This story may be a precursor to what we can expect from a government that promises to build an "innovative army" by 2020 to which Putin referred in a speech before the State Council on Feb. 8. Putin said the foundation for such an army would rest on the development over the next couple of years of "new types of arms that are equal to those held by other states -- and in some cases superior."

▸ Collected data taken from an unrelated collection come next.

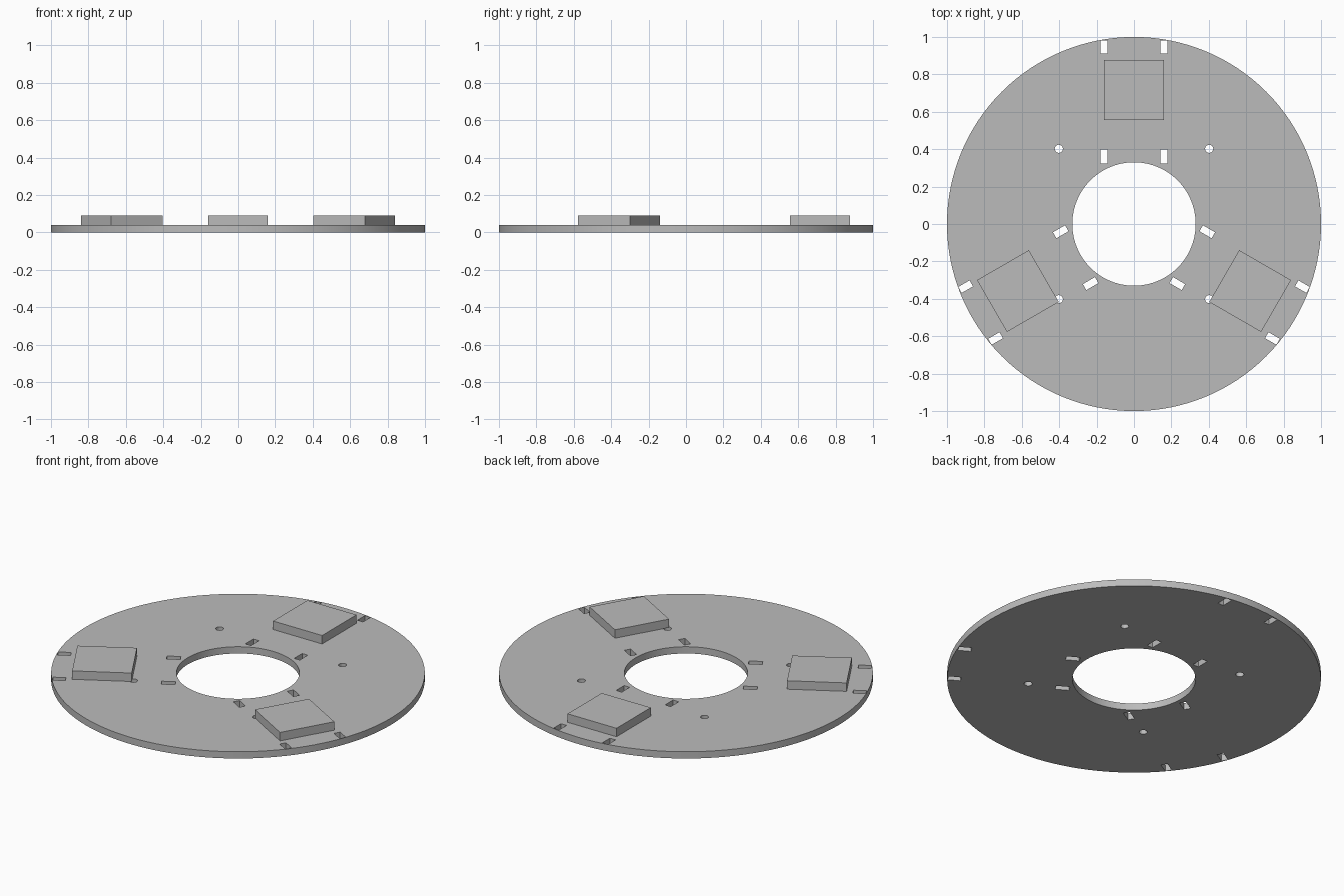
import bpy
import math
from mathutils import Matrix, Vector

old = bpy.data.objects.get("Cube")
if old:
    bpy.data.objects.remove(old, do_unlink=True)

THICK = 0.04
BLOCK_TOP = 0.09

grey = bpy.data.materials.new("plain grey")
grey.use_nodes = True
colour = (0.5, 0.5, 0.5, 1)
grey.diffuse_color = colour
grey.node_tree.nodes["Principled BSDF"].inputs["Base Color"].default_value = colour


def cylinder(name, radius, z0, z1, sides, x=0, y=0):
    bpy.ops.mesh.primitive_cylinder_add(
        vertices=sides, radius=radius, depth=z1 - z0, location=(x, y, (z0 + z1) / 2))
    obj = bpy.context.object
    obj.name = name
    obj.data.materials.append(grey)
    return obj


def box(name, x, y, z0, z1, width, length, turn):
    """Box placed around the +y spoke, then turned about the z axis."""
    spot = Matrix.Rotation(turn, 3, "Z") @ Vector((x, y, (z0 + z1) / 2))
    bpy.ops.mesh.primitive_cube_add(size=1, location=spot, rotation=(0, 0, turn))
    obj = bpy.context.object
    obj.name = name
    obj.scale = (width, length, z1 - z0)
    bpy.ops.object.transform_apply(location=False, rotation=False, scale=True)
    obj.data.materials.append(grey)
    return obj


# Ring plate
plate = cylinder("ring_plate", 1, 0, THICK, 128)
cutters = [cylinder("centre_cutter", 0.33, -0.1, 0.2, 96)]

# Four round screw holes
for x in (-0.402, 0.402):
    for y in (-0.402, 0.402):
        cutters.append(cylinder("hole_cutter", 0.022, -0.1, 0.2, 16, x, y))

# Three blocks, each with four slots around it
for name, turn in (("back", 0), ("right", math.tau / 3), ("left", -math.tau / 3)):
    box(name + "_block", 0, 0.717, THICK, BLOCK_TOP, 0.32, 0.32, turn)
    for x in (-0.16, 0.16):
        for y, length in ((0.36, 0.075), (0.947, 0.07)):
            cutters.append(box("slot_cutter", x, y, -0.1, 0.2, 0.037, length, turn))

# Cut all openings at once
bpy.ops.object.select_all(action="DESELECT")
for c in cutters:
    c.select_set(True)
bpy.context.view_layer.objects.active = cutters[0]
bpy.ops.object.join()
cutter = bpy.context.object
cutter.name = "opening_cutter"

bpy.ops.object.select_all(action="DESELECT")
plate.select_set(True)
bpy.context.view_layer.objects.active = plate
cut = plate.modifiers.new("openings", "BOOLEAN")
cut.operation = "DIFFERENCE"
cut.solver = "EXACT"
cut.object = cutter
bpy.ops.object.modifier_apply(modifier=cut.name)
bpy.data.objects.remove(cutter, do_unlink=True)
bpy.ops.object.shade_smooth_by_angle(angle=math.radians(20))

One year ago, then-Defense Minister Sergei Ivanov presented a list of the so-called latest weaponry that, according to Putin, would constitute the military's "innovative development." But none of the items on the list is new. Since the Topol-M missile was developed in the late 1980s, the technologies it employs will already be 30 years old in 2015. The Iskander missile was deployed in the early 1990s, and the same is true of the C-400 air defense system. The Su-34 fighter bomber is equally "new." By the time Russia's military technology finally reaches the production stage, it is already obsolete. Therefore, Putin's innovative army of 2020 will really be based on military technology that dates from the last century.

Most amazing is that Russia is playing military catch-up while other global powers such as the United States, Britain, France and even China are undergoing what defense experts call a revolution in military affairs. These countries were on the cutting edge of information-technology breakthroughs in the 1990s, and this allowed them to bring real-time battlefield data to commanders in the field -- whether on land, sea, air or space. The uncertainty about the enemy's battlefield movements -- which was once considered an inevitable aspect of armed conflict -- is now gradually dissipating thanks to these new information technologies. For example, witnesses on the ground tell me that there is now a constant noise from the buzzing engines of unpiloted aircraft in the skies over Afghanistan and Iraq. The drones carry video cameras that relay a bird's-eye view of any piece of territory a commander is assigned to manage. Every officer, right down to the level of a platoon commander, can view the activity in any conflict zone with the aid of a laptop computer. On a larger strategic level, these technologies provide complete and unchallengeable battlefield superiority.

But Russia has done practically nothing in this high-tech sphere. Ivanov, now first deputy prime minister, recently revealed the total failure of Russia's Global Navigation Satellite System. The program's creators had promised for the last decade that the system would give both civil and military users advanced positioning capabilities, which is clearly essential to the military's precision-weapons systems. It turned out that domestic industries could not manufacture all of the components necessary for the system. If the country's military brass were serious about creating an innovative army, they would focus their energies on information technologies.

Russia's military leadership established the post of deputy minister for computer science, but to get an idea of how useful this department will be, it is enough to read the report by Alexander Burutin, deputy chief of the General Staff: His definition of "information wars" is the threat of a hacker attack on the country's computer networks.

However you look at it, there is no basis for hoping that Russia will create the innovative army Putin has promised. This is because the Kremlin promises one thing, and the armed forces move in exactly the opposite direction. And for that matter, so does the rest of the country.

Alexander Golts is deputy editor of the online newspaper Yezhednevny Zhurnal.